Wednesday, 5 November 2014
Can I improve my students' memory?
Treading of dangerous waters, here. But the following is a distillation of what I have read and hopefully understood about memory.
At some point your children will take exams and the more they can remember, facts and processes - know what and know hoy - the better they are likely to do in the exam, other things being equal.
It is important to be clear about two stages relating to memory.
The first is one that many teachers will already do well. Getting the stuff in. This starts with the teacher being very clear about what the student is to learn. Do they really need to hear, and potentially learn, that interesting story you always tell when teaching the topic? Really? I know you enjoy it and your children may well laugh but is it time well spent? Would it have been better to repeat the work in a different way rather than add a piece of narrative that is loosely connected to the thing you want them to learn?
That does not mean there should be no stories. Stories have a very special place in relation to learning. Stories seem to be privileged as routes into the brain. Stories place facts in a sequence and relate items together. Stories can change facts into understanding - or at least begin that process for our learners.
So the first feature of improving the memory of students is to be sure they receive the information they need. As rich as it needs to be and no more. If we think of this as a process model we want to refine the input so that what is presented is as accurate and complete as can be.
I do not mean spoon feeding nor rote learning. Both have their place in very specific setting but in general they will not lead to quality learning per se. There are reasons to make the learning a little more difficult that one might at first choose. Make the learners work a little harder to comprehend and their learning will be enhanced.
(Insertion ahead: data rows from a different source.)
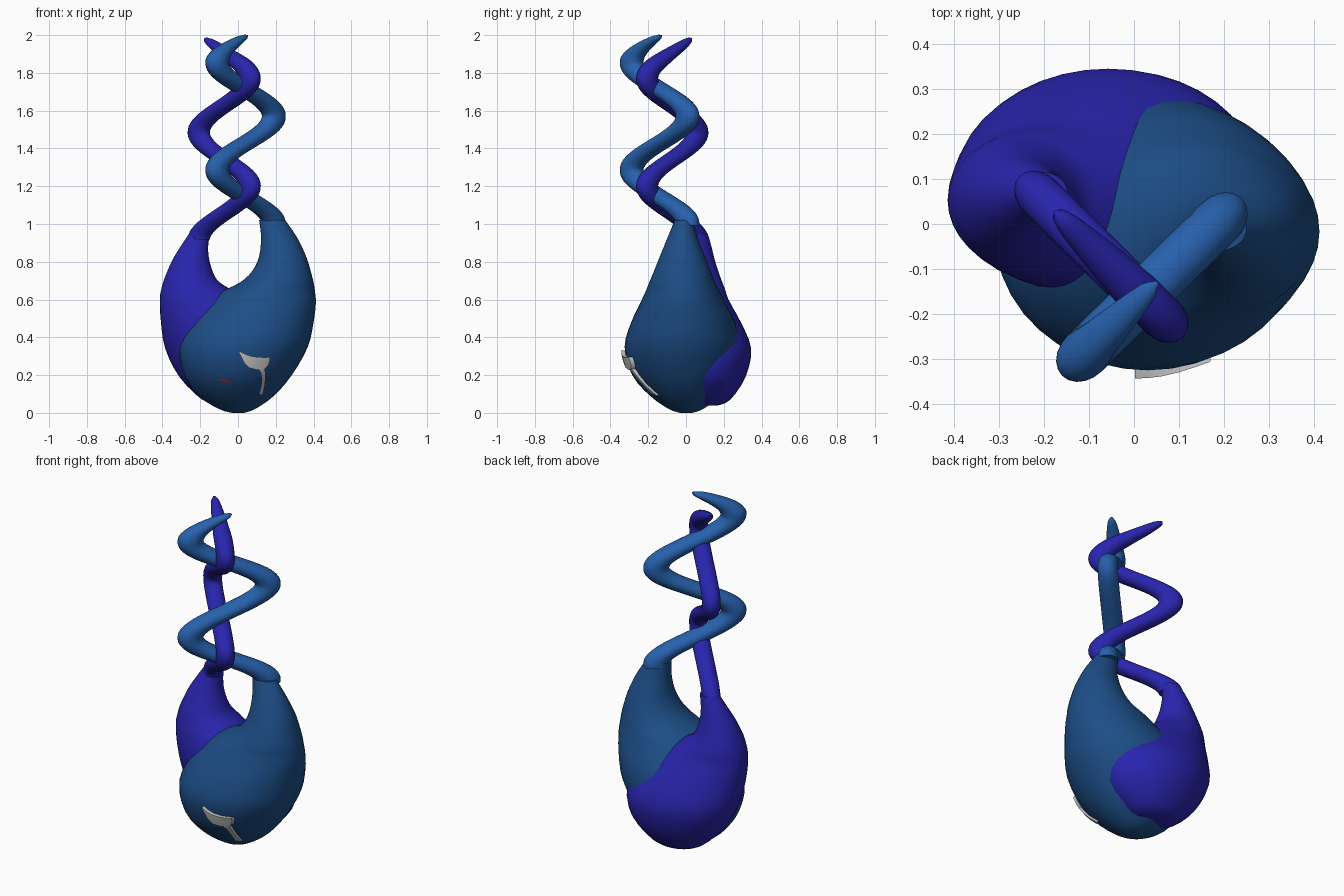
import bpy, bmesh, math
from mathutils import Vector
from mathutils.bvhtree import BVHTree

if "Cube" in bpy.data.objects:
    bpy.data.objects.remove(bpy.data.objects["Cube"])


def material(name, rgb):
    m = bpy.data.materials.new(name)
    m.diffuse_color = (*rgb, 1)
    m.use_nodes = True
    m.node_tree.nodes["Principled BSDF"].inputs["Base Color"].default_value = m.diffuse_color
    return m


def finish(name, bm, mat, smooth=50):
    bmesh.ops.recalc_face_normals(bm, faces=bm.faces)
    me = bpy.data.meshes.new(name)
    bm.to_mesh(me)
    ob = bpy.data.objects.new(name, me)
    bpy.context.collection.objects.link(ob)
    if mat:
        me.materials.append(mat)
    bpy.ops.object.select_all(action='DESELECT')
    ob.select_set(True)
    bpy.context.view_layer.objects.active = ob
    bpy.ops.object.shade_smooth_by_angle(angle=math.radians(smooth))
    return ob


def skin(rings):
    # Skin closed rings of points and cap both ends
    bm = bmesh.new()
    vs = [[bm.verts.new(p) for p in r] for r in rings]
    n = len(vs[0])
    for a, b in zip(vs, vs[1:]):
        for i in range(n):
            j = (i + 1) % n
            bm.faces.new((a[i], a[j], b[j], b[i]))
    bm.faces.new(vs[0])
    bm.faces.new(vs[-1])
    return bm


def body_rings(rows, steps=3, n=40):
    # Rows are z, left x, right x, front y, back y; smoothed between rows
    rings = []
    pts = [Vector(r) for r in rows]
    for i in range(len(pts) - 1):
        p1, p2 = pts[i], pts[i + 1]
        p0, p3 = pts[max(i - 1, 0)], pts[min(i + 2, len(pts) - 1)]
        for k in range(steps + (i == len(pts) - 2)):
            t = k / steps
            r = 0.5 * (2 * p1 + (p2 - p0) * t + (2 * p0 - 5 * p1 + 4 * p2 - p3) * t * t
                       + (3 * p1 - p0 - 3 * p2 + p3) * t ** 3)
            z, xl, xr, yf, yb = r
            rings.append([((xl + xr) / 2 + (xr - xl) / 2 * math.cos(a),
                           (yf + yb) / 2 + (yb - yf) / 2 * math.sin(a), z)
                          for a in (2 * math.pi * j / n for j in range(n))])
    return rings


def horn_bm(centre, swing, z0, z1, ztop, a, b, period=0.57, steps=90, n=20):
    # Tube waving in one vertical plane, tapering at the tip
    c, s = Vector((*centre, 0)), Vector((*swing, 0))
    amp, d = s.length, s.normalized()
    side, up = Vector((-d.y, d.x, 0)), Vector((0, 0, 1))
    rings = []
    for k in range(steps + 1):
        z = z0 + (ztop - z0) * k / steps
        ph = 2 * math.pi * (z - z1) / period
        tilt = -0.22 * math.atan(-amp * 2 * math.pi / period * math.sin(ph))
        axis = d * math.cos(tilt) + up * math.sin(tilt)
        f = min(1, 0.15 + 0.85 * math.sqrt((ztop - z) / 0.13))
        p = c + s * math.cos(ph) + up * z
        rings.append([p + axis * a * f * math.cos(t) + side * b * f * math.sin(t)
                      for t in (2 * math.pi * j / n for j in range(n))])
    return skin(rings)


blue = material("blue", (0.012, 0.075, 0.24))
light_blue = material("light_blue", (0.02, 0.12, 0.42))
violet = material("violet", (0.022, 0.018, 0.42))
red = material("red", (0.5, 0.02, 0.02))

# Two interlocking pear-shaped bodies
blue_bm = skin(body_rings([
    (0.0, -0.03, 0.03, -0.03, 0.03), (0.02, -0.10, 0.09, -0.09, 0.09),
    (0.09, -0.21, 0.19, -0.19, 0.18), (0.2, -0.285, 0.285, -0.285, 0.25),
    (0.35, -0.31, 0.37, -0.325, 0.285), (0.48, -0.25, 0.40, -0.29, 0.26),
    (0.58, -0.16, 0.412, -0.243, 0.21), (0.64, -0.09, 0.408, -0.215, 0.18),
    (0.69, 0.01, 0.40, -0.195, 0.155), (0.75, 0.075, 0.385, -0.17, 0.13),
    (0.83, 0.112, 0.36, -0.138, 0.10), (0.93, 0.122, 0.312, -0.097, 0.06),
    (1.02, 0.112, 0.25, -0.06, 0.035)]))
surface = BVHTree.FromBMesh(blue_bm)
finish("blue_body", blue_bm, blue)

finish("violet_body", skin(body_rings([
    (0.04, -0.10, 0.06, 0.06, 0.17), (0.07, -0.19, 0.13, 0.0, 0.235),
    (0.19, -0.31, 0.25, -0.11, 0.315), (0.34, -0.385, 0.27, -0.15, 0.345),
    (0.48, -0.408, 0.17, -0.15, 0.29), (0.6, -0.414, 0.04, -0.12, 0.225),
    (0.66, -0.405, -0.05, -0.095, 0.205), (0.71, -0.39, -0.115, -0.075, 0.185),
    (0.8, -0.352, -0.15, -0.035, 0.155), (0.88, -0.305, -0.158, 0.0, 0.135),
    (0.95, -0.258, -0.148, 0.025, 0.115)])), violet)

# Waving horns
finish("blue_horn", horn_bm((0.04, -0.14), (0.15, 0.148), 0.995, 1.0, 2.0, 0.07, 0.055), light_blue)
finish("violet_horn", horn_bm((-0.073, -0.073), (-0.135, 0.133), 0.92, 0.915, 1.985, 0.066, 0.05), violet)


def decal(name, columns, mat, lift):
    # Thin plate laid on the blue body; each pair is two opposite edge points (x, z)
    rings = []
    for (xa, za), (xb, zb) in columns:
        pts = [(xa + (xb - xa) * t, za + (zb - za) * t) for t in (0, 0.5, 1)]
        hit = [surface.ray_cast(Vector((x, -1, z)), Vector((0, 1, 0)))[0] for x, z in pts]
        rings.append([h + Vector((0, -lift, 0)) for h in hit]
                     + [h + Vector((0, 0.01, 0)) for h in reversed(hit)])
    finish(name, skin(rings), mat, 30)


# Pale cup-shaped patch with its curved stem, and the small red mouth
decal("cup_patch", [((0.002, 0.33), (0.006, 0.318)), ((0.03, 0.315), (0.032, 0.265)),
                    ((0.06, 0.303), (0.058, 0.238)), ((0.1, 0.296), (0.1, 0.228)),
                    ((0.14, 0.294), (0.14, 0.232)), ((0.16, 0.295), (0.16, 0.25)),
                    ((0.17, 0.297), (0.17, 0.28))], None, 0.022)
decal("cup_stem", [((0.105, 0.235), (0.14, 0.235)), ((0.122, 0.21), (0.145, 0.215)),
                   ((0.126, 0.18), (0.146, 0.18)), ((0.122, 0.14), (0.141, 0.14)),
                   ((0.11, 0.1), (0.13, 0.092))], None, 0.018)
decal("mouth", [((-0.112, 0.174), (-0.112, 0.17)), ((-0.09, 0.182), (-0.09, 0.172)),
                ((-0.065, 0.178), (-0.065, 0.165)), ((-0.035, 0.155), (-0.037, 0.151))], red, 0.004)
Perhaps this works by priming their brain to activate the areas they already know which will relate to the new learning. There is some evidence that asking students to try to solve problems that they do not quite have all the required knowledge for enhances the learning hen that new knowledge is presented. Which knowledge we should present in this way and how often we should do this is a matter of professional judgement. I can see it would work for those students who were well motivated and somewhat tantalised by the puzzle aspects of such learning. But it could also be the case that some did not really try, knowing that they did not yet have enough information to resolve the puzzle. It might annoy some students who feel that the teacher should be providing the knowledge first.
Given the teacher is providing the knowledge to students the ability to explain clearly is paramount. Great teachers give great explanations. They pace the explanation that provides pace, possibly just a little faster than the students can easily manage but not so fast that they are lost. Make them work for it. Great explanations may well be a knife edge and that is difficult to define. Presenting work that is at the time just outside the student yet expecting them to keep up could be seen as an exemplification of high expectations. 'I know you can do this' is an attitude great teachers display to their students. Not dumbing down as this could be come just spoon feeding where the students do little thinking about the new knowledge as it is presented. Robert Bjork describes these as 'desirable difficulties'. It is very well worth reading the details and watching the videos.
So we have carefully selected what is to be learned and we have constructed the explanation phase using the ideas of Robert Bjork. Our children surely know what they need to know. Sadly no. In most schools the above is often well done. In some classrooms too much emphasis is placed on discovery type learning. What these teacher probably believe is that children who 'discover' the knowledge will understand if better that 'being told'. The evidence is that this is not true. At best children understand as well and in many cases they will not know as well. The major disadvantage for all children is that the discovery process takes so much longer. The second issue is that disadvantaged children do considerably less well than more advantaged children. The Matthew Effect prevails.
The second matter is to do with what, in my view, is less well done by many teachers. Once learned, ie in one's brain, there is a need to practise recall. if we cannot recall then we cannot truly say something, in the academic sense, has been learned. The recall needs to be, as dog trainers know, proofed. I am in no way suggesting children are dogs other than to say that dogs trainers and good owners know that their dog needs to be taught to, say, sit in as many different environments and with as many different distractors as possible.
In multiple choice question parlance the wrong answers are called distractors. They are there to distract. The learning must be as secure as possible. So present children with answers that are similar, more similar as they become more secure. Make sure they are answering from their knowledge rather than using other clues. (Other clues are fine once we know they are secure in their learning.)
Testing, children testing the extent to which they know something, is an underused technique to aid memory. Not an important test like the one to decide which set you are in for GCSE physics but low stakes, the outcome is for you to know what you now need to relearn type of tests. We need lots of these. Short tests where the feedback allows a child to realise what he/she knows and does not know. If possible to know why they don't know whatever has been tested. Proper diagnostic testing. Teachers can write these tests. They do not have to be something external but it does require some thought if the test outcome is to be more than a simple list of what the child has answered correctly and what incorrectly. Write the test so that the outcome is for the child and not for the teacher to be able to record a mark.
So clarity of input and checking of what has been properly learned will support memory and recall.